To ensure that the plastic profile sits permanently with the necessary stability, Ensinger suggested that alongside friction locking, positive locking should also be provided: This could be achieved by ensuring that the aluminium guide was locked into the insulating bar by toothing in the longitudinal direction after being threaded in – and today’s knurling and rolling process was born. Together with the ift Rosenheim and the Federal Institute for Materials Research and Testing, the new type of assembly was extensively tested, both using good, very precisely processed aluminium profiles, and others which were not so good. The stability achieved was compelling.
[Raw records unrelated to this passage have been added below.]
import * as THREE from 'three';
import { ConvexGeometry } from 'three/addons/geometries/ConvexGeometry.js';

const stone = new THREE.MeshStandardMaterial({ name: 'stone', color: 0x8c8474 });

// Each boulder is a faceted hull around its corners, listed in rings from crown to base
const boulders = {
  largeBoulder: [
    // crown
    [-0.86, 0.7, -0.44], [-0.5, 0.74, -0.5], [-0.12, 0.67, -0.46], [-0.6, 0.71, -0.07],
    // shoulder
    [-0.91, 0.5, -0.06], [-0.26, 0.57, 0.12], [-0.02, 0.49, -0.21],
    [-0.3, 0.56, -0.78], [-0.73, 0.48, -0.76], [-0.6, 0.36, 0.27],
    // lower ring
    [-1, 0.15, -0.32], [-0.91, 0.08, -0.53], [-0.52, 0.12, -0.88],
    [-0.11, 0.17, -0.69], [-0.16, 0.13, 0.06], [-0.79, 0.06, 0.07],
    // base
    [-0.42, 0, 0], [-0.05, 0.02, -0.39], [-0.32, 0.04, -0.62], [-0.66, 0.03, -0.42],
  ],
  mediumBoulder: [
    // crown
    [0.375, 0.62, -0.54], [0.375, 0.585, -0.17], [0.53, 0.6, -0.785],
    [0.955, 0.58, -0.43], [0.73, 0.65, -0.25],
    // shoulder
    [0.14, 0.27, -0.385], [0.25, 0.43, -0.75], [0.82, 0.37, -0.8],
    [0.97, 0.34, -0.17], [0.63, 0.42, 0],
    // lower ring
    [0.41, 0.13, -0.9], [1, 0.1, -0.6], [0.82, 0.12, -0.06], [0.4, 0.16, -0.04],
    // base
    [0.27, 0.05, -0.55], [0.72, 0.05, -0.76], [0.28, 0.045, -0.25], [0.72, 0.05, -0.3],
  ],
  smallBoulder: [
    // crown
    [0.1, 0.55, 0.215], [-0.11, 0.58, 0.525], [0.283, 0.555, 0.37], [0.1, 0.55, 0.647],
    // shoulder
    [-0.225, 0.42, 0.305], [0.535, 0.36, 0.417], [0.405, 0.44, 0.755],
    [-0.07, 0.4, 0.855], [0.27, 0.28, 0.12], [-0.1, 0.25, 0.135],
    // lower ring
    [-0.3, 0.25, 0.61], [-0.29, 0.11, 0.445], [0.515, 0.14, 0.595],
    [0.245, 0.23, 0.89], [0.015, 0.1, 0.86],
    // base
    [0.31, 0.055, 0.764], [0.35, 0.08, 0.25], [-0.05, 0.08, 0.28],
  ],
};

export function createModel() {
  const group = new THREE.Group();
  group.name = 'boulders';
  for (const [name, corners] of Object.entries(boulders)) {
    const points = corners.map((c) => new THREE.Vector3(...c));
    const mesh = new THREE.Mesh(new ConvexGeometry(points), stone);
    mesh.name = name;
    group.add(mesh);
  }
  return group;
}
As the basis for standardization, the frame assemblies were subjected to exhaustive mechanical and temperature testing, and the shear strength and cross tension behaviour were examined. The test results were then published in trade journals. “This gave us and our customers the necessary degree of certainty and enabled our entry into the marketplace,” recalls Ensinger. The insulating profile went into series production in 1977. Since then, it has undergone continuous further development (see Milestones) and marketed worldwide under the brand name of insulbar.
Leveraging efficiency potential
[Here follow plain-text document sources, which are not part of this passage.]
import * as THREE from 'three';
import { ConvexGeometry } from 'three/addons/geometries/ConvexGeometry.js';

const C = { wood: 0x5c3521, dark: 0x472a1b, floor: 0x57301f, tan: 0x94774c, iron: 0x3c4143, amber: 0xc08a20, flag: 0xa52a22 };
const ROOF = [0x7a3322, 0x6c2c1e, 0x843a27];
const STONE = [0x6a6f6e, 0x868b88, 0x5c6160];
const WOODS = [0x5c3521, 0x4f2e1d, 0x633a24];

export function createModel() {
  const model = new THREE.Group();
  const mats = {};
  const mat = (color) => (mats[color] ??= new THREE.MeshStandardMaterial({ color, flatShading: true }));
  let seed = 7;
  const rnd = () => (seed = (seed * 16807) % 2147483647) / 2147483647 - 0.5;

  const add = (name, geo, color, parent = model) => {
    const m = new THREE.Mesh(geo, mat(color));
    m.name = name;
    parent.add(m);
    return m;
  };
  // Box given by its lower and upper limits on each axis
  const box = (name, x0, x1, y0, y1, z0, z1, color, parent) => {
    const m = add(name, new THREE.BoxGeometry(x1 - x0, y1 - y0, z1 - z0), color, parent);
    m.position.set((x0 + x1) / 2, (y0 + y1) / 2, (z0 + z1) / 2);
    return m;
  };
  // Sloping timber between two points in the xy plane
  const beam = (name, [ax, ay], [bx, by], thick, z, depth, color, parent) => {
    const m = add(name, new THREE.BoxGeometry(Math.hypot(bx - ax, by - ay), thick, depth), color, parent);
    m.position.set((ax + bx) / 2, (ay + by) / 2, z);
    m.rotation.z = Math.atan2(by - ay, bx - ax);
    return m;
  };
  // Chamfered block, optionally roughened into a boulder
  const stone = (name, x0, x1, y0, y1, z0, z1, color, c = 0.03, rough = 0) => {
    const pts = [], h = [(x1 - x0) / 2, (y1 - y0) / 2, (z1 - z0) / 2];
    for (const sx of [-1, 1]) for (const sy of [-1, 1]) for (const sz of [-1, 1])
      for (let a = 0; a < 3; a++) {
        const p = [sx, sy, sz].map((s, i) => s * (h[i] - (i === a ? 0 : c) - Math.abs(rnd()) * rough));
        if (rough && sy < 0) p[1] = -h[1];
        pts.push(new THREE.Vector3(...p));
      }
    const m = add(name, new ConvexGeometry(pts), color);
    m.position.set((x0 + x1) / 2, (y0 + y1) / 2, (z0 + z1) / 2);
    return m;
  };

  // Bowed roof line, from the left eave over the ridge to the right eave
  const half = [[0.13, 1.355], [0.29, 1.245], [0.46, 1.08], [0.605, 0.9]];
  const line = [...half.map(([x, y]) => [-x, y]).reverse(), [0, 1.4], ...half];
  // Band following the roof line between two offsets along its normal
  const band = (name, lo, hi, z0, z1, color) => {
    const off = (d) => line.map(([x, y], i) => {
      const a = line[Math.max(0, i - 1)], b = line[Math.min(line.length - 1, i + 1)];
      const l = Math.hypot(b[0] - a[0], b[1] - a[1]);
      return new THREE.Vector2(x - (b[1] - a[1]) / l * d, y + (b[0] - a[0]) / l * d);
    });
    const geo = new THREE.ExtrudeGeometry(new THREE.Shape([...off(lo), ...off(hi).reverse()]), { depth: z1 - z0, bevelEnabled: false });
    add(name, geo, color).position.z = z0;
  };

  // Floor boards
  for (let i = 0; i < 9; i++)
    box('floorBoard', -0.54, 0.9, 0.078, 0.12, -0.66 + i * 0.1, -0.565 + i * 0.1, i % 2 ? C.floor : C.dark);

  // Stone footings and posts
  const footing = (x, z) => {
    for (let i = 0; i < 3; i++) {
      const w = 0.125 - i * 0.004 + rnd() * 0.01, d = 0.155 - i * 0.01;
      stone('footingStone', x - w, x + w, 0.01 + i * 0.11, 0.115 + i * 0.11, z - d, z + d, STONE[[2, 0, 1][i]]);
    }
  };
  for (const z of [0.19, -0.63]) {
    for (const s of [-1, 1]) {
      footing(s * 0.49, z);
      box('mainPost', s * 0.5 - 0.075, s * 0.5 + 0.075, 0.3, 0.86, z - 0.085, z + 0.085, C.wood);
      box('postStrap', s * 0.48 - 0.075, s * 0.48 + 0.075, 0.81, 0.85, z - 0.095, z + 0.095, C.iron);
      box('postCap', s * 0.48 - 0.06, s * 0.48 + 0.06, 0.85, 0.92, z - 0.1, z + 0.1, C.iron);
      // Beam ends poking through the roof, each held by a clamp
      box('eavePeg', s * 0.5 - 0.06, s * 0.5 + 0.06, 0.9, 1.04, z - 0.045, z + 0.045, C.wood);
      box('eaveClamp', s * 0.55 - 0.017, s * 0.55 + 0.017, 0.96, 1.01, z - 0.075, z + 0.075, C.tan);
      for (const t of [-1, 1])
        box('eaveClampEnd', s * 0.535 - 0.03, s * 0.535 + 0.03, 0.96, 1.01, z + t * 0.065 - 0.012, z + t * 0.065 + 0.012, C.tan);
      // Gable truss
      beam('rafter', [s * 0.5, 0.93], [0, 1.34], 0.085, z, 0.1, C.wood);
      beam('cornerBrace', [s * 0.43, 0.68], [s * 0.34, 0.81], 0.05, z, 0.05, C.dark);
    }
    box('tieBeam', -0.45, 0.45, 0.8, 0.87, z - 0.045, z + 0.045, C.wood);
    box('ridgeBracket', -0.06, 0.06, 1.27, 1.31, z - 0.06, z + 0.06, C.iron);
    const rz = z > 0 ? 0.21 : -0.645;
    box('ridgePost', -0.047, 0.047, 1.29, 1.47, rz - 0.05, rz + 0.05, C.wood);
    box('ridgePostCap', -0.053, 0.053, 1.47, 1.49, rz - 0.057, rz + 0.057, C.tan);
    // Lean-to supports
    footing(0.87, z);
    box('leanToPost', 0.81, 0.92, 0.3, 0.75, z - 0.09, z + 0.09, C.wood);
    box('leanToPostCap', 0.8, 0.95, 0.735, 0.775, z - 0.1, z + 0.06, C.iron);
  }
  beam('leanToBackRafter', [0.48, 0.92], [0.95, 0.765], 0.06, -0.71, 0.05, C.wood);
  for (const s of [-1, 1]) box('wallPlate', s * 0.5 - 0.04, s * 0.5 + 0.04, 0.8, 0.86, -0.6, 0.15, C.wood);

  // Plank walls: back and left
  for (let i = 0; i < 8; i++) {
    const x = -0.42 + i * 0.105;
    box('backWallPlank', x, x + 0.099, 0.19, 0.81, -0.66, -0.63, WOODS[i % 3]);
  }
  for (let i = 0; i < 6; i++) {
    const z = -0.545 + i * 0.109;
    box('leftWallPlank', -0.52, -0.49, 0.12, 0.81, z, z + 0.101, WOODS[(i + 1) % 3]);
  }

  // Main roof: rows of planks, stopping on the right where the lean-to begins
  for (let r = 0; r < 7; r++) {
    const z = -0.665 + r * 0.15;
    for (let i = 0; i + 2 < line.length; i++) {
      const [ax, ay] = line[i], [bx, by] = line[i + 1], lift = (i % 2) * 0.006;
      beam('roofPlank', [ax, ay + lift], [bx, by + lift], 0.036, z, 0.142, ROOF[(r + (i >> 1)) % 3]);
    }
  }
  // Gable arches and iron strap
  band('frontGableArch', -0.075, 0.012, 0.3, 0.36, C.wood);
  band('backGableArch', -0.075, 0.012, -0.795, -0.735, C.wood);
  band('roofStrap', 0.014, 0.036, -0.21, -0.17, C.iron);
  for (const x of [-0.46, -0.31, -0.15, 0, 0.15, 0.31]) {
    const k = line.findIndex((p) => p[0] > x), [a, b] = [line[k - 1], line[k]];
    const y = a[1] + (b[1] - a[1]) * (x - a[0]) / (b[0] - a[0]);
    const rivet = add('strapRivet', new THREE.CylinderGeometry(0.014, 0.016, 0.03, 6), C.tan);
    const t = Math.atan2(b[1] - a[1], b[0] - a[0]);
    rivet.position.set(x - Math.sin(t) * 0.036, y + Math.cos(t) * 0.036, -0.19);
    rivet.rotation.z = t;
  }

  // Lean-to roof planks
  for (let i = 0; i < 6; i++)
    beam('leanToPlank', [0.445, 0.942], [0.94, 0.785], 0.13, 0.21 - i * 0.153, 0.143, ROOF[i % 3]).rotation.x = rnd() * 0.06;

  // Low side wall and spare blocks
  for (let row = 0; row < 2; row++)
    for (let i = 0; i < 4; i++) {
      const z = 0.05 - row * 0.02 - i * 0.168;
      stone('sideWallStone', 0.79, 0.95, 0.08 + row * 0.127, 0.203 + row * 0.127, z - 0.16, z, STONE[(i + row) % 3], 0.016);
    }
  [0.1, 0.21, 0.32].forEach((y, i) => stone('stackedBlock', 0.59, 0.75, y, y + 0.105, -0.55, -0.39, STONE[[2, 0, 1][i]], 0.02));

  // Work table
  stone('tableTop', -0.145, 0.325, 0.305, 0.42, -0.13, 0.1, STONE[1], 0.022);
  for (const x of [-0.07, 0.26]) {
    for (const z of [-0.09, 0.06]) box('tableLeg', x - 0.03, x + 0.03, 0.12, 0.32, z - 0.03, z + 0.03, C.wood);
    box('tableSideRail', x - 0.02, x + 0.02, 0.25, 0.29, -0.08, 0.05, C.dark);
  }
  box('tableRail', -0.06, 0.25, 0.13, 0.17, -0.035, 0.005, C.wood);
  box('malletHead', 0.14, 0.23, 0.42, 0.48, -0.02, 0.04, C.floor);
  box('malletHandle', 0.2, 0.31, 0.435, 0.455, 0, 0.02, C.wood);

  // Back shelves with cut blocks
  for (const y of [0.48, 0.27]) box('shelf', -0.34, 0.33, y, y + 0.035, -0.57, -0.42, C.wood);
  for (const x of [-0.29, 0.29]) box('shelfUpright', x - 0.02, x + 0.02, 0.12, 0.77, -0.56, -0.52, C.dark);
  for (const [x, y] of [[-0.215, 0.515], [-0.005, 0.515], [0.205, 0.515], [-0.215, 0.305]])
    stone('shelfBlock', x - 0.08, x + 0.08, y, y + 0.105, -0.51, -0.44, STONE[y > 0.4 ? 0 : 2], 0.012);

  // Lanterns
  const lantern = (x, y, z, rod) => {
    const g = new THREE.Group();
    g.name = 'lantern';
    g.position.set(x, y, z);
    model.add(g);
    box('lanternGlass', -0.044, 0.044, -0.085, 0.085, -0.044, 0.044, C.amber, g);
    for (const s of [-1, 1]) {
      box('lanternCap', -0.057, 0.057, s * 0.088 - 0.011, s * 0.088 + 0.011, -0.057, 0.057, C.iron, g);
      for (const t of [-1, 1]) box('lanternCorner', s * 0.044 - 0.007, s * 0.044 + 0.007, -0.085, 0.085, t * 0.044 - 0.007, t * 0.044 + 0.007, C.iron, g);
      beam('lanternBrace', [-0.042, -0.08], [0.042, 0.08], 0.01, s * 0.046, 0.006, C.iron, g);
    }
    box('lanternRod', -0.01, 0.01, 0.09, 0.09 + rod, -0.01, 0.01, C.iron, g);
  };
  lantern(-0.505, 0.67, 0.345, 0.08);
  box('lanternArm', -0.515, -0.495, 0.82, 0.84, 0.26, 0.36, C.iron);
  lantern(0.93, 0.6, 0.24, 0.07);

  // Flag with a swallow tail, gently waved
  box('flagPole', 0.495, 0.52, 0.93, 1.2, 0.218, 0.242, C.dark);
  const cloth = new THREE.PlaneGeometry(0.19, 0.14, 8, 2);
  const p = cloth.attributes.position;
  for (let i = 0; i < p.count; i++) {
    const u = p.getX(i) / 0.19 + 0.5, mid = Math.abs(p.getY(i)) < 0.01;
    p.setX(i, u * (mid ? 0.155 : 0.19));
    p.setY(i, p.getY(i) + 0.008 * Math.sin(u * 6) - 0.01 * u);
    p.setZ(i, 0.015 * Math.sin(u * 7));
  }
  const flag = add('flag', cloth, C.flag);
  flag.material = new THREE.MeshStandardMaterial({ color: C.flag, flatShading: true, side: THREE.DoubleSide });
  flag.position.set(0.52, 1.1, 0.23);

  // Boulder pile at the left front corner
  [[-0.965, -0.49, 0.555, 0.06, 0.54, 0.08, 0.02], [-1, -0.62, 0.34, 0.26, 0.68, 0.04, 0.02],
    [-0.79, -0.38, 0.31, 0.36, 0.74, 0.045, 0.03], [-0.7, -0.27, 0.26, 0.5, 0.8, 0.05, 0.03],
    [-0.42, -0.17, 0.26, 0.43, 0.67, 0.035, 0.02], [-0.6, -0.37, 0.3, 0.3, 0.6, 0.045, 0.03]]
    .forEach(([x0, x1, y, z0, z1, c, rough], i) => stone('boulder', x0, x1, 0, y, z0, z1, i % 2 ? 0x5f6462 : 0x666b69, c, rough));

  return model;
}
The insulating profile significantly reduces the thermal transmission coefficient of the metal frame (Uf). As the proportion of the frame at the surface of the window recess is generally between 10 and 60 percent, this has a correspondingly high influence on the thermal transmission value of the window (UW). Thanks to excellent thermal separation, it is even possible to comply with the stringent requirements of the Passive House Standard with a UW below 0.8 W/m2K.
“The requirements imposed on our products are extremely variable,” says Wilfried Ensinger. “We provide this level of individuality as standard.” The ever more stringent demands in terms of fire protection and sustainability were the first issues addressed by the company: This resulted in flame-retardant, non-melting thermal insulating bars for fire protection systems. In addition, Ensinger also facilitates building certification in line with today’s most stringent sustainability standards with the “Cradle to Cradle Material Health” Certificate for its regular insulating bars and the EPD for its insulbar RE made of type-pure recycled polyamide.
The trend towards ever larger and therefore heavier glazing elements means that increased importance is attached to the metal frame assembly. Ensinger believes that alongside aesthetics and static stability, functionality is also set to play an ever more important role. This would mean that dazzle protection, security, lighting or operating elements could soon become a constituent element of any frame system. Does he think that the demand for thermal insulation will continue to grow? “Definitely,” says Wilfried Ensinger without hesitation. “The regulatory demands may be more or less pronounced. But the real requirement is being driven by environmental awareness in the population. And that’s growing the world over.”
For more information, go to the website: www.insulbar.de
Wilfried Ensinger: A portrait
When high temperature-resistant polymers were introduced in the 1960s, the German engineer Wilfried Ensinger recognized an opportunity and acted on it: In 1966, the 30-year old started his own business. He used his garage to further develop what was then still a crude process for the manufacture of carbon and glass fibre reinforced thermoplastics.
Using the new materials and processes, it was possible to extrude complex components – with precisely definable properties and to a stringent standard of precision. Working in close cooperation with users in industry and with raw material manufacturers, Ensinger continuously extended his portfolio of technical plastics, processing techniques and product solutions. With over 2300 employees, today Ensinger leads the international field as a partner for high-performance plastics.